## Source records:
******

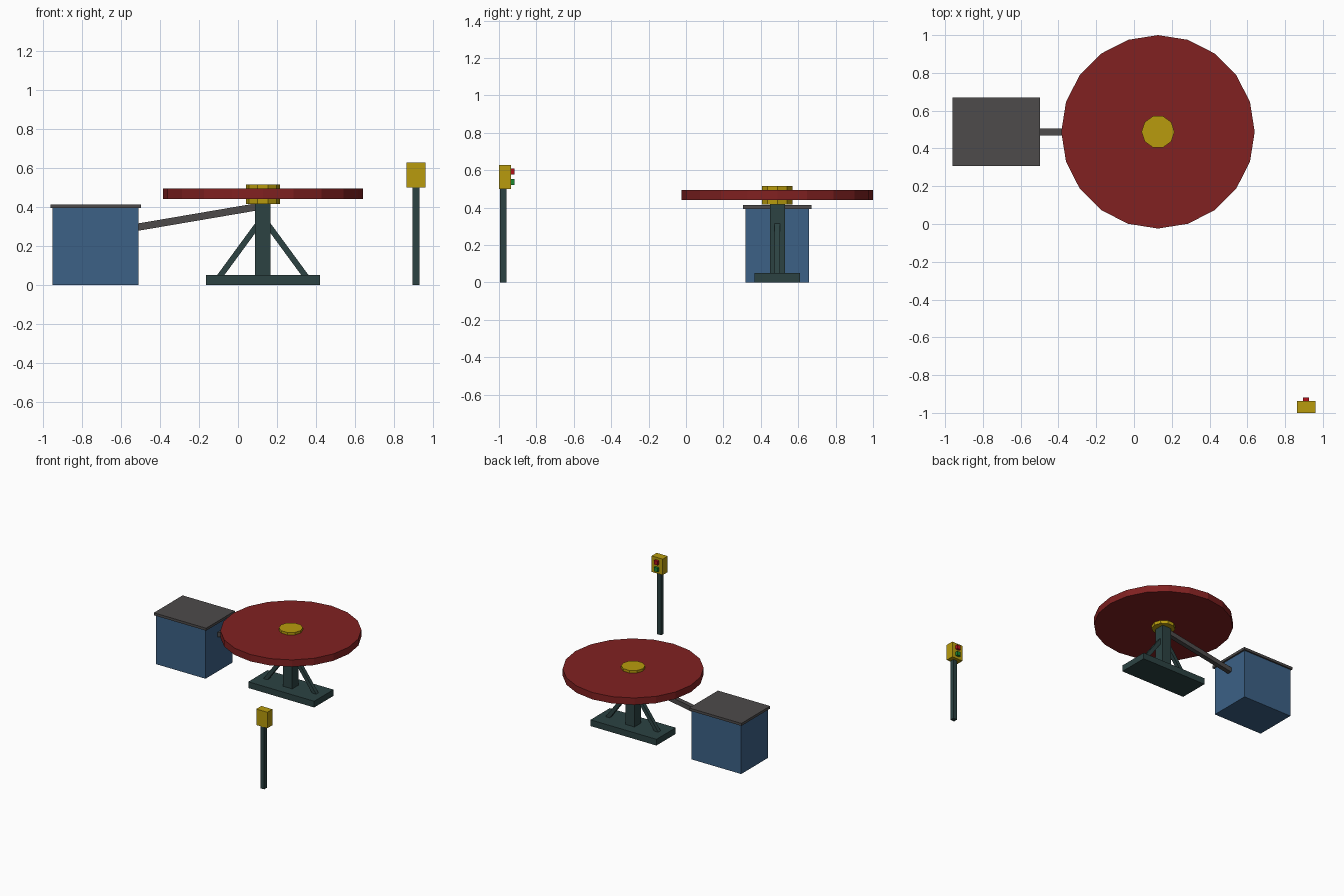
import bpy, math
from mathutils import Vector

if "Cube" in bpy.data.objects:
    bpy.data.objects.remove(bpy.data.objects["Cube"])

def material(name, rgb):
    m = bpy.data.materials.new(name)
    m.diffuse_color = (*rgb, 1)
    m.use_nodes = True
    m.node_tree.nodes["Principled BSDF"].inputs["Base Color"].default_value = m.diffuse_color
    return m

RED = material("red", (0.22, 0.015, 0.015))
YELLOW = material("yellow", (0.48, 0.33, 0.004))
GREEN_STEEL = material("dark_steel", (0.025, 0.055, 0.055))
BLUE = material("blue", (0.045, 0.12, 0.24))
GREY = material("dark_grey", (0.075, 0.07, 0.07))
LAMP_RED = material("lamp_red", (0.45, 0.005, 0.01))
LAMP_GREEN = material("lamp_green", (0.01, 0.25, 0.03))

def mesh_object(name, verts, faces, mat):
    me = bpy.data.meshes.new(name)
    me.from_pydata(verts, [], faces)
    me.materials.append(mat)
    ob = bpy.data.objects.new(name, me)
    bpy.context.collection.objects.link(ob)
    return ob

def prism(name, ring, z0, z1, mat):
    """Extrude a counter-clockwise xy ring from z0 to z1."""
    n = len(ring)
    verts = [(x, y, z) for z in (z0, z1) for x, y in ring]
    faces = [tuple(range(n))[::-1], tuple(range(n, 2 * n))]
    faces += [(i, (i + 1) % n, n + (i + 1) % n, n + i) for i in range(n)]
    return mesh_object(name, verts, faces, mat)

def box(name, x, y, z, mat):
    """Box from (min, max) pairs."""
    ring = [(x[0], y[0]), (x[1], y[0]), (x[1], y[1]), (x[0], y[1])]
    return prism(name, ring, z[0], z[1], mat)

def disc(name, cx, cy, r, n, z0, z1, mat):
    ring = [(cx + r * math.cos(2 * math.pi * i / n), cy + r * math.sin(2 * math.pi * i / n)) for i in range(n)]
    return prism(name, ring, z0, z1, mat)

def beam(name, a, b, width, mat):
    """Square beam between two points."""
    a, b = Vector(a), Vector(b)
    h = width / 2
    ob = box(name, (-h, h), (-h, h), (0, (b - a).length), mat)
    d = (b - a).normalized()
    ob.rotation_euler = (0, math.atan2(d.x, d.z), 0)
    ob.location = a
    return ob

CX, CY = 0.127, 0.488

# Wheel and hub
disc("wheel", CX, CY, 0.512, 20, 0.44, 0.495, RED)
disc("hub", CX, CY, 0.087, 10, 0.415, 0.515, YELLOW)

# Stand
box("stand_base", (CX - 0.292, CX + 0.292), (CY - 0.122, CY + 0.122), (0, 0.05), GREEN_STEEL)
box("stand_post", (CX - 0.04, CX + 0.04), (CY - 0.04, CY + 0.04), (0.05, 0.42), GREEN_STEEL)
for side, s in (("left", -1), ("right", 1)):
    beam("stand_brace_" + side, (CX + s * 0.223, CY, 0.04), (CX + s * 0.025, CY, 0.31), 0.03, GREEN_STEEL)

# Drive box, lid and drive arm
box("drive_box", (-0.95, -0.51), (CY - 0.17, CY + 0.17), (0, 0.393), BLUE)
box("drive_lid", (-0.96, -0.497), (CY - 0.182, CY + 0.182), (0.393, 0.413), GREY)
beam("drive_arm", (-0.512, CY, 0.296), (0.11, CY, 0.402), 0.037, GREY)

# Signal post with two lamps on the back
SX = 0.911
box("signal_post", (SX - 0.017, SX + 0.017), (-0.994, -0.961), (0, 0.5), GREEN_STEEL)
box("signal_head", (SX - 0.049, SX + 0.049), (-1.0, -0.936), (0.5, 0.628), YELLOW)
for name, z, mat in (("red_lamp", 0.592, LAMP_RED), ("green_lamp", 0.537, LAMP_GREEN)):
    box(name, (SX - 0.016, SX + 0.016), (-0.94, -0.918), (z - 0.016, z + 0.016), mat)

******

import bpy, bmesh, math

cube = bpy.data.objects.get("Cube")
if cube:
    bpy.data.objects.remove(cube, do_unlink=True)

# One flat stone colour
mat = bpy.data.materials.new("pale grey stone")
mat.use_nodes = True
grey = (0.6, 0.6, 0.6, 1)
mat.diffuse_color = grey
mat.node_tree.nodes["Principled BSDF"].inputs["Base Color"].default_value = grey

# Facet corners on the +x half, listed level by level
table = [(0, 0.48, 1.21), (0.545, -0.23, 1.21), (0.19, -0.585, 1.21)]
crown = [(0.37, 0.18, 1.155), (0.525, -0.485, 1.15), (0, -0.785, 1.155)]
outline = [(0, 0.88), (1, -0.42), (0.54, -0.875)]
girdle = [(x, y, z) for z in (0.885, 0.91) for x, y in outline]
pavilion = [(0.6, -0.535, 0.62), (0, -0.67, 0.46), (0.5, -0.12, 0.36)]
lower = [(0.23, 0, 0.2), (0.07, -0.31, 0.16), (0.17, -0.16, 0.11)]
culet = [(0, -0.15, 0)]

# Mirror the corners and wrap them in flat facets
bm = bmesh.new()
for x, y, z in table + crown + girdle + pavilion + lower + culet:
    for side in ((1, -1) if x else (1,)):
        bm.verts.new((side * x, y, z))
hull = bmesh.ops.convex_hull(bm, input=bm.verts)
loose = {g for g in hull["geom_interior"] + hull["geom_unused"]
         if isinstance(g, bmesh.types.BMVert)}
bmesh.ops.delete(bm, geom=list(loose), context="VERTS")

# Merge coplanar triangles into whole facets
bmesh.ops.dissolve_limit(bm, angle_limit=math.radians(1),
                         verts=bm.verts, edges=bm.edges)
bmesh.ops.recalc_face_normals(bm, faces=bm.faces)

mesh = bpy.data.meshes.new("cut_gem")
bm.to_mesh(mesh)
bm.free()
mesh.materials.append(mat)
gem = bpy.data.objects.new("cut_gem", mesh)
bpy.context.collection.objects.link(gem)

******

## Exercise prompt:
Look back at the entries above and repeat, unchanged, every line from the line holding "(0.5, 0.628), YELLOW)" through the line holding "box(name, (SX - 0.016, SX".

## Final answer:
box("signal_head", (SX - 0.049, SX + 0.049), (-1.0, -0.936), (0.5, 0.628), YELLOW)
for name, z, mat in (("red_lamp", 0.592, LAMP_RED), ("green_lamp", 0.537, LAMP_GREEN)):
    box(name, (SX - 0.016, SX + 0.016), (-0.94, -0.918), (z - 0.016, z + 0.016), mat)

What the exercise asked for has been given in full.